The heightened activism of the radical fringe groups was the first sign of the regime’s weakness. The center could no longer keep opposition elements within the accepted framework, and once free, radicals began to express their views. Players like Ramzan Kadyrov and Natalya Poklonskaya occupy an uneasy ground between the regime and the fringes, restricted from upward mobility in Putin’s power structure but newly emboldened to incite radical activism.

Did Poklonskaya or Kadyrov set out to expose the Kremlin’s weakness? No. On the contrary, they picked fights with the regime to showcase their own strength and ability to push back against dictates from on high. But the state has faltered in its response to insubordination among its ranks, causing the provocateurs to doubt their leader.

What will be the fates of the insurgent figures who revealed the Kremlin’s weakness? Some posit that Moscow can’t replace the current Chechen leadership without provoking another war in the Caucasus. Yet Kadyrov’s statements last year, before his term was set to expire, indicate that he feels deep uncertainty about his position. A significant number of military and security officials have come out against him, and there are other candidates lining up to fill his post.

Conversely, there are no notable social groups behind Natalya Poklonskaya. Putin à la 2007 would have had little trouble restoring the status quo by putting Poklonskaya back in her place, but Putin à la 2017 finds himself unable to do so. As the Kremlin no longer understands what forces are at play in Russia, cracking down on any one group poses a danger. What if those that take to the streets (Navalny, Kadyrov, and ultraconservatives) are indeed the majority?

It would be erroneous to suggest that the regime is now weaker than its radical supporters. It can still resort to force and call the rebels to order, and it still controls the mechanisms of power—but it has lost its nerve to act decisively. The radicals, on the other hand, firmly believe they are in the right and are prepared to fight for those beliefs.

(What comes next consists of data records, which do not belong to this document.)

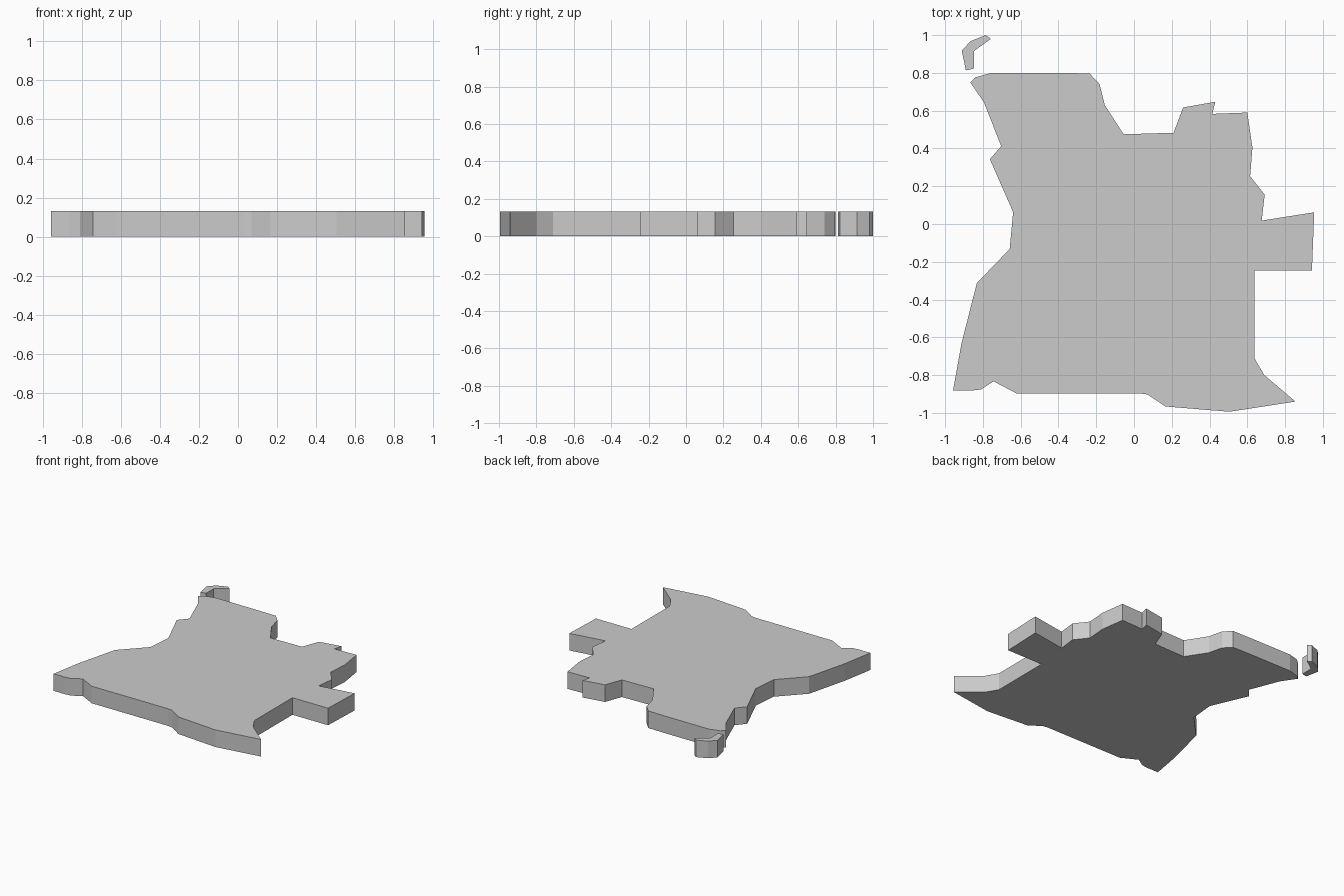
import bpy, bmesh

THICKNESS = 0.132


def slab(name, outline):
    """Extrude a flat outline upward from the ground into a closed slab."""
    bm = bmesh.new()
    face = bm.faces.new([bm.verts.new((x, y, 0)) for x, y in outline])
    top = bmesh.ops.extrude_face_region(bm, geom=[face], use_keep_orig=True)
    verts = [g for g in top["geom"] if isinstance(g, bmesh.types.BMVert)]
    bmesh.ops.translate(bm, verts=verts, vec=(0, 0, THICKNESS))
    # Triangulate the concave caps cleanly
    caps = [f for f in bm.faces if len(f.verts) > 4]
    bmesh.ops.triangulate(bm, faces=caps)
    bmesh.ops.recalc_face_normals(bm, faces=bm.faces)
    mesh = bpy.data.meshes.new(name)
    bm.to_mesh(mesh)
    bm.free()
    obj = bpy.data.objects.new(name, mesh)
    bpy.context.collection.objects.link(obj)
    return obj


# Main territory, clockwise from the upper left corner
north = [(-0.867, 0.75), (-0.838, 0.777), (-0.755, 0.80), (-0.415, 0.80),
         (-0.235, 0.797), (-0.182, 0.74), (-0.155, 0.63), (-0.055, 0.475),
         (0.21, 0.483), (0.26, 0.617), (0.43, 0.647), (0.415, 0.583),
         (0.60, 0.59)]
east = [(0.627, 0.405), (0.615, 0.253), (0.692, 0.155), (0.676, 0.018),
        (0.954, 0.062), (0.942, -0.247), (0.639, -0.247), (0.637, -0.71),
        (0.69, -0.80)]
south = [(0.855, -0.94), (0.505, -0.994), (0.167, -0.966), (0.07, -0.902),
         (0.03, -0.897), (-0.622, -0.897), (-0.743, -0.833),
         (-0.81, -0.876), (-0.865, -0.882)]
west = [(-0.958, -0.882), (-0.914, -0.635), (-0.832, -0.313),
        (-0.658, -0.132), (-0.64, 0.063), (-0.763, 0.343), (-0.703, 0.412),
        (-0.795, 0.645)]
slab("mainland", north + east + south + west)

# Small detached piece off the upper left corner
slab("exclave", [(-0.912, 0.918), (-0.865, 0.968), (-0.785, 1.0),
                 (-0.758, 0.98), (-0.848, 0.915), (-0.848, 0.823),
                 (-0.89, 0.813)])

The most ardent supporters of the regime have inflicted more damage upon it than its opponents. In the process, moderate supporters—who value stability and order above all—have realized that the authorities can no longer protect them from the radicals. As the opposition gains strength and numbers, it could become more attractive to stability-seeking moderates.

Ultimately, the order that the majority craves is out of sight. The growing strength of radical actors has collided with an impotent regime and generated demand for an alternative force, creating an opening for the opposition. The Kremlin cannot afford to lose popular support, and thus may refrain from curbing Kadyrov and ultraconservative activism. More troubling for the regime is that it fears engaging its supporters, for they may prove more powerful. 

  • Andrey Pertsev